## Your instructions:
The answer must consist of every line from the entries below that contains the word "Vector".

BEGIN Task input

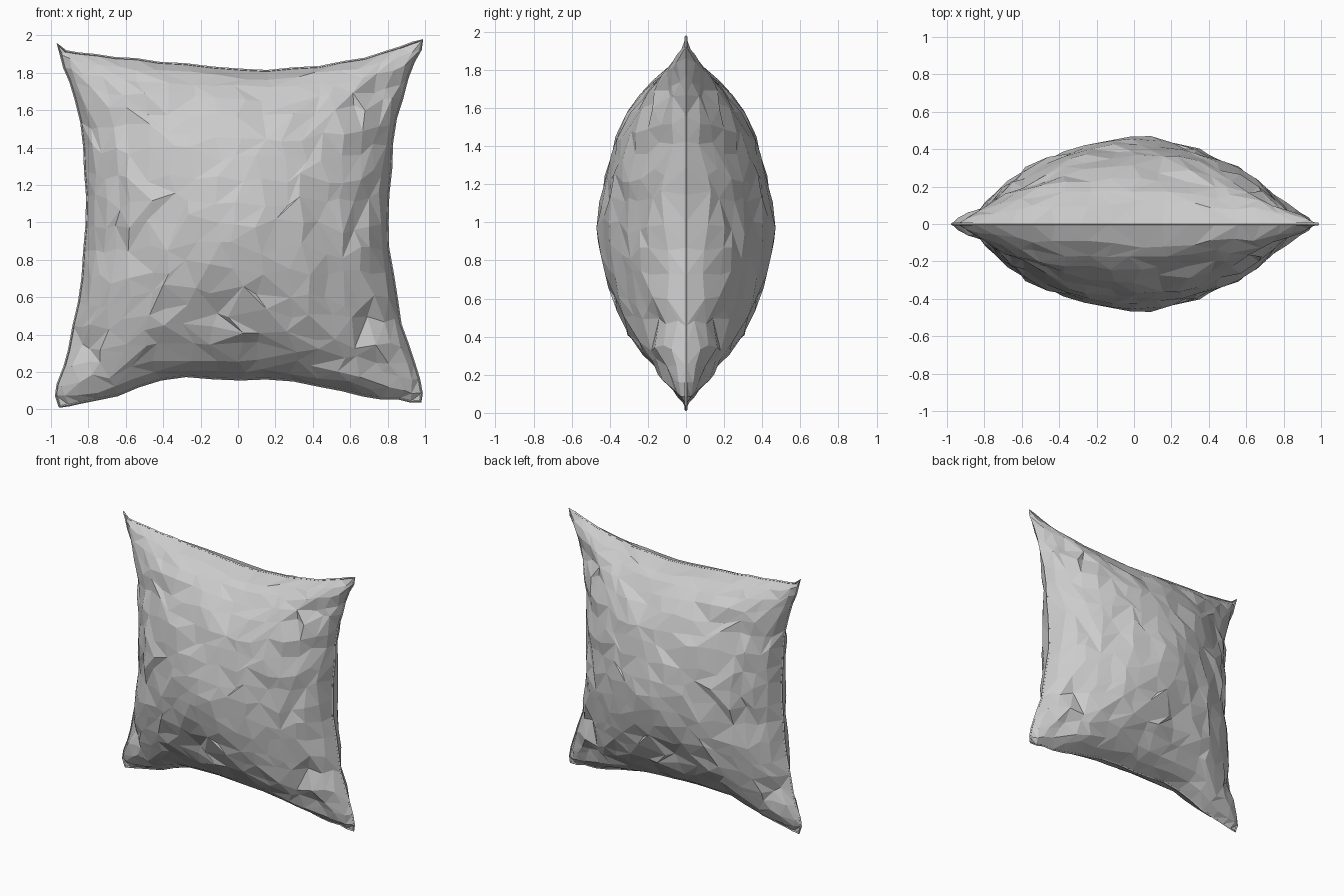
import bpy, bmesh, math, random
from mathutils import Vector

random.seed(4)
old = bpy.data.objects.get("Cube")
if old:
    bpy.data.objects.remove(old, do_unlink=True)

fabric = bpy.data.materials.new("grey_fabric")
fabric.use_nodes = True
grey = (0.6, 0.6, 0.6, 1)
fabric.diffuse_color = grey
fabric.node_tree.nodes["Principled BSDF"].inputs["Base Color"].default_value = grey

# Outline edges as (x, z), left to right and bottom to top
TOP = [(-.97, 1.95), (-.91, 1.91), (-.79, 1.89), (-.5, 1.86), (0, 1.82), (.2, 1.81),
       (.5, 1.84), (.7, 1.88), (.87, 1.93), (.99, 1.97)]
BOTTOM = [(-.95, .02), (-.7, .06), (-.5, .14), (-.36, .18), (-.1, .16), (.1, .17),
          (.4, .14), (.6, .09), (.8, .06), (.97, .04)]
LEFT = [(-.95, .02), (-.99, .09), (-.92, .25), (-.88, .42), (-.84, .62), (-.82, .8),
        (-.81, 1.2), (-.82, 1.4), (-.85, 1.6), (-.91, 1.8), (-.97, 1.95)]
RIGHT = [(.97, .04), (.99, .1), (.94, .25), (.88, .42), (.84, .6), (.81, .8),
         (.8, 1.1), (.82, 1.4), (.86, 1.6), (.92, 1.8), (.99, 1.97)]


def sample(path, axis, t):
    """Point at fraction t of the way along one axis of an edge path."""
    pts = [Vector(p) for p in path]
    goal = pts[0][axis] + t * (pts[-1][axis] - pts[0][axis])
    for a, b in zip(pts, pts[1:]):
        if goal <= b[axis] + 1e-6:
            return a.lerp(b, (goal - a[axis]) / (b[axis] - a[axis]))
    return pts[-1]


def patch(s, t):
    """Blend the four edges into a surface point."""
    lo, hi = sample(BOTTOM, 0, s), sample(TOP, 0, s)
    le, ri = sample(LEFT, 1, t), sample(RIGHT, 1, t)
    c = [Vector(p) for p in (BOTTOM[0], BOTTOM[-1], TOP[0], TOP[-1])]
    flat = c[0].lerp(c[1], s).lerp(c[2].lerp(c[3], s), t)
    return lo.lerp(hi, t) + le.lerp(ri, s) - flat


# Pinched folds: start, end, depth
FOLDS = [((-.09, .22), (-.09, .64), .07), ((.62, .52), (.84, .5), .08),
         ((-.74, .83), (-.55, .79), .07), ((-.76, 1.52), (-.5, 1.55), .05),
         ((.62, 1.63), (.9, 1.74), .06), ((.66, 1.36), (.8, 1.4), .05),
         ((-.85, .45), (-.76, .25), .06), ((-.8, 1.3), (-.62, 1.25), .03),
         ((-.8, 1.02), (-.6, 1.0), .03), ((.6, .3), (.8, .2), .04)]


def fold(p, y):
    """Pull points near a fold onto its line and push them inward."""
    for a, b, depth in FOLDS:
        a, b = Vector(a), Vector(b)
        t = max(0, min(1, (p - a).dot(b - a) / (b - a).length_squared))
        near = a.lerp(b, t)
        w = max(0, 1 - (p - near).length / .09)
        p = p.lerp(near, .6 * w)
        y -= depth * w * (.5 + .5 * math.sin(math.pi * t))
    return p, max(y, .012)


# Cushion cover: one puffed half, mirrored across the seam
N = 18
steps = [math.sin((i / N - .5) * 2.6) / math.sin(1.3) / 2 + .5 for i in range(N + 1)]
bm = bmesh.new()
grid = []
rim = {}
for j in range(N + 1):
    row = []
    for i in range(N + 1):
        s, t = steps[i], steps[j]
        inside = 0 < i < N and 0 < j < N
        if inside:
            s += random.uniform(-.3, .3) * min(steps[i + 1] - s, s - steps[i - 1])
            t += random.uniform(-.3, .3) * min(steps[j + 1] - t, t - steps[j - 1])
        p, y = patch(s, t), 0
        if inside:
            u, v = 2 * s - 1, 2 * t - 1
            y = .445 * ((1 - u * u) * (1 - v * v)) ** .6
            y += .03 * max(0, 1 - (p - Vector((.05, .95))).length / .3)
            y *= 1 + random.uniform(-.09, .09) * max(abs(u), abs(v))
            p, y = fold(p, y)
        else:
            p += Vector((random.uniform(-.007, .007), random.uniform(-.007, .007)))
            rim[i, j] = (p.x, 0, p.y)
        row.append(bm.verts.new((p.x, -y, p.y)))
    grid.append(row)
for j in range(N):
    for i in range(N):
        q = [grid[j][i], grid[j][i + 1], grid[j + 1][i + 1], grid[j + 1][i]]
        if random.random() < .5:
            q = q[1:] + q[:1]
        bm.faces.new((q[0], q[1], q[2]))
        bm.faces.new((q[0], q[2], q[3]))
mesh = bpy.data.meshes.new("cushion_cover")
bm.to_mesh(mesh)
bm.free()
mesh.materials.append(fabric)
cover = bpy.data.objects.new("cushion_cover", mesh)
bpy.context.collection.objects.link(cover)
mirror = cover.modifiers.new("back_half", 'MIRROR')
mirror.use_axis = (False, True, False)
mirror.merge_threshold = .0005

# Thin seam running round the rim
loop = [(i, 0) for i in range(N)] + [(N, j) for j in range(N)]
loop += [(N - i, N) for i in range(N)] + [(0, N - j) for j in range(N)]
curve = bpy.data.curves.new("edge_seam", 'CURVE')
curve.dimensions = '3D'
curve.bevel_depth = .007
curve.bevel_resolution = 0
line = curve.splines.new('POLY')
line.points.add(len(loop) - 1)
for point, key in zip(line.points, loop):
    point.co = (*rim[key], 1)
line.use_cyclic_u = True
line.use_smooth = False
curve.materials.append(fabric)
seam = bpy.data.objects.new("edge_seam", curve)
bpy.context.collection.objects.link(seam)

END Task input
BEGIN Task input

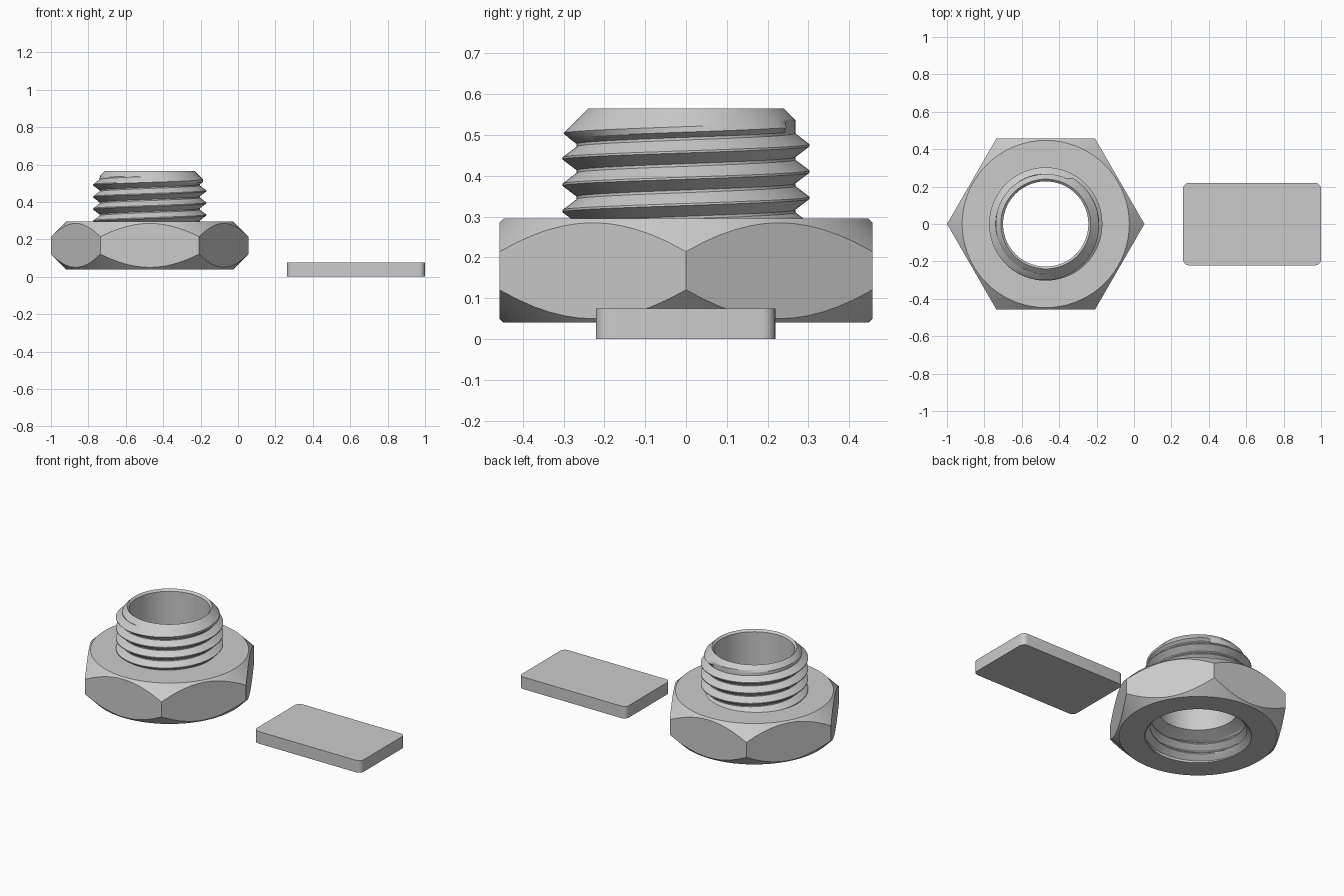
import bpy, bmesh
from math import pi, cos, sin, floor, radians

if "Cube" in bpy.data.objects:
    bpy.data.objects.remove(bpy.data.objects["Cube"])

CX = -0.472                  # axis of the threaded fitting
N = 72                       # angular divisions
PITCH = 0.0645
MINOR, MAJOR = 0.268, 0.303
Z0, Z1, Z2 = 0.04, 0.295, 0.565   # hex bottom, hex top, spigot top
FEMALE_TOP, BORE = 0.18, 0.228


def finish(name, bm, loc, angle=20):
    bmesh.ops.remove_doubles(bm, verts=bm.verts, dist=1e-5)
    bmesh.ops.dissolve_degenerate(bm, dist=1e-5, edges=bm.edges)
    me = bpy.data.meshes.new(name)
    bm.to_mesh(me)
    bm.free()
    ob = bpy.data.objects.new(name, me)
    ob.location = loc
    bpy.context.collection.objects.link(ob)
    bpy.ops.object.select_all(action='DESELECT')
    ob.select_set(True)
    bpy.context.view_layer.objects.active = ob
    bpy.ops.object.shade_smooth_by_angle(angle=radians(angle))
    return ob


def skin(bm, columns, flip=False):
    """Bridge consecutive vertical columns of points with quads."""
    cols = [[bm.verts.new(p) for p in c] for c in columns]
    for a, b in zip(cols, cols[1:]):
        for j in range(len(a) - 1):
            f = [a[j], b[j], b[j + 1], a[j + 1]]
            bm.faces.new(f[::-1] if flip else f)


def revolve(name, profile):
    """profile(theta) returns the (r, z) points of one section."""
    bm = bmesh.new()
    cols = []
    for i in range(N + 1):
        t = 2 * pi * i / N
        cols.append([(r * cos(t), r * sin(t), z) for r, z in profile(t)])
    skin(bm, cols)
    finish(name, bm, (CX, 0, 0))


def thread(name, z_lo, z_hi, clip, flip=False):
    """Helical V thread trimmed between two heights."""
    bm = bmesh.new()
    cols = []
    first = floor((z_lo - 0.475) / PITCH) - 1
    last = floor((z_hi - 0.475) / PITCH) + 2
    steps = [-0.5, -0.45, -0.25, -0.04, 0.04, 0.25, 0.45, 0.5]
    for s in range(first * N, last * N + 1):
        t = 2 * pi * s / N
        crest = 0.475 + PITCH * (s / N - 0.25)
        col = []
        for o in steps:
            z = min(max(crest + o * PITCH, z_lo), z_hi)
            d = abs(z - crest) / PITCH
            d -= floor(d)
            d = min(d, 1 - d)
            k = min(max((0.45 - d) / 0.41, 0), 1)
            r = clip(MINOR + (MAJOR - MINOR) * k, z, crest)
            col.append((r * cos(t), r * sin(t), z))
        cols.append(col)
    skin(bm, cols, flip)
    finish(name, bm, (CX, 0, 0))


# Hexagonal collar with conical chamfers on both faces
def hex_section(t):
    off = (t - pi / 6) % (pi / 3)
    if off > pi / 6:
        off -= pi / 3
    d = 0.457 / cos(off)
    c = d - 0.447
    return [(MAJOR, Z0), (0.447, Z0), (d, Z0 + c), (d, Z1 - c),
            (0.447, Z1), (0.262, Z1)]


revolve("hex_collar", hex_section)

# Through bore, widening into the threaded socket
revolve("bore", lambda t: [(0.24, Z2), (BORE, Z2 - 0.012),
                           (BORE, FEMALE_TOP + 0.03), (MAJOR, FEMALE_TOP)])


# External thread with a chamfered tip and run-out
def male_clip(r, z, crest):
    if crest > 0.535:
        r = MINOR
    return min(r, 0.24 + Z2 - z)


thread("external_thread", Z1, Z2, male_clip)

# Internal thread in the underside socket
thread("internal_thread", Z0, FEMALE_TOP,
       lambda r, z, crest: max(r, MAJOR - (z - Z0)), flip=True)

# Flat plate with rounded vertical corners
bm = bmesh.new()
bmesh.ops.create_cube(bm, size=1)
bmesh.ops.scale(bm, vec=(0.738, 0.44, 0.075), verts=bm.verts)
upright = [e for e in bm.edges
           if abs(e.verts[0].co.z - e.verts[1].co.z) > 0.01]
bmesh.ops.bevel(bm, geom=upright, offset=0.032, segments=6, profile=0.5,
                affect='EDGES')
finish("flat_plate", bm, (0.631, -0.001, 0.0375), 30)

END Task input
BEGIN Task input

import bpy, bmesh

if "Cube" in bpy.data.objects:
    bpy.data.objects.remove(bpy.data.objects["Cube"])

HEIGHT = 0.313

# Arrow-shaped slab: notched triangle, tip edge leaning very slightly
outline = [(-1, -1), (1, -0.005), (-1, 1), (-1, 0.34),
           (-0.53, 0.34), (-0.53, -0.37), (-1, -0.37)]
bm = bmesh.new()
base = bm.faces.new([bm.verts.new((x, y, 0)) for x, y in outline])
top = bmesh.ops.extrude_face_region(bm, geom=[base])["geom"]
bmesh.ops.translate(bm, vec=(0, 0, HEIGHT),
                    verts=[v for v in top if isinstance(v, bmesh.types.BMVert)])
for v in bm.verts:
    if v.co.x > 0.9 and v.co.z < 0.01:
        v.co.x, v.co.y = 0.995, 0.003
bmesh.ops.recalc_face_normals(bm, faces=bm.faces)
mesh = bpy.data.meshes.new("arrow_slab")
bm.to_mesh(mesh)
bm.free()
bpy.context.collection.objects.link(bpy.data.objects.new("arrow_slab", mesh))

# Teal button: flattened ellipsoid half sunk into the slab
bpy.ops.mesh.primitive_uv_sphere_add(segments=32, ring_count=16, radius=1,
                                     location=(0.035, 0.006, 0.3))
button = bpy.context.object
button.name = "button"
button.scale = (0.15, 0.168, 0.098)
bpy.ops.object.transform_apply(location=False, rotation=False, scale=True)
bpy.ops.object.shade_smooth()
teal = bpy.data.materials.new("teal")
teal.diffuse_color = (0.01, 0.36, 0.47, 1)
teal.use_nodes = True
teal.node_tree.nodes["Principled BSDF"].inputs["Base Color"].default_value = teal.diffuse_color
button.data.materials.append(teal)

END Task input

## Finished task:
from mathutils import Vector
    pts = [Vector(p) for p in path]
    c = [Vector(p) for p in (BOTTOM[0], BOTTOM[-1], TOP[0], TOP[-1])]
        a, b = Vector(a), Vector(b)
            y += .03 * max(0, 1 - (p - Vector((.05, .95))).length / .3)
            p += Vector((random.uniform(-.007, .007), random.uniform(-.007, .007)))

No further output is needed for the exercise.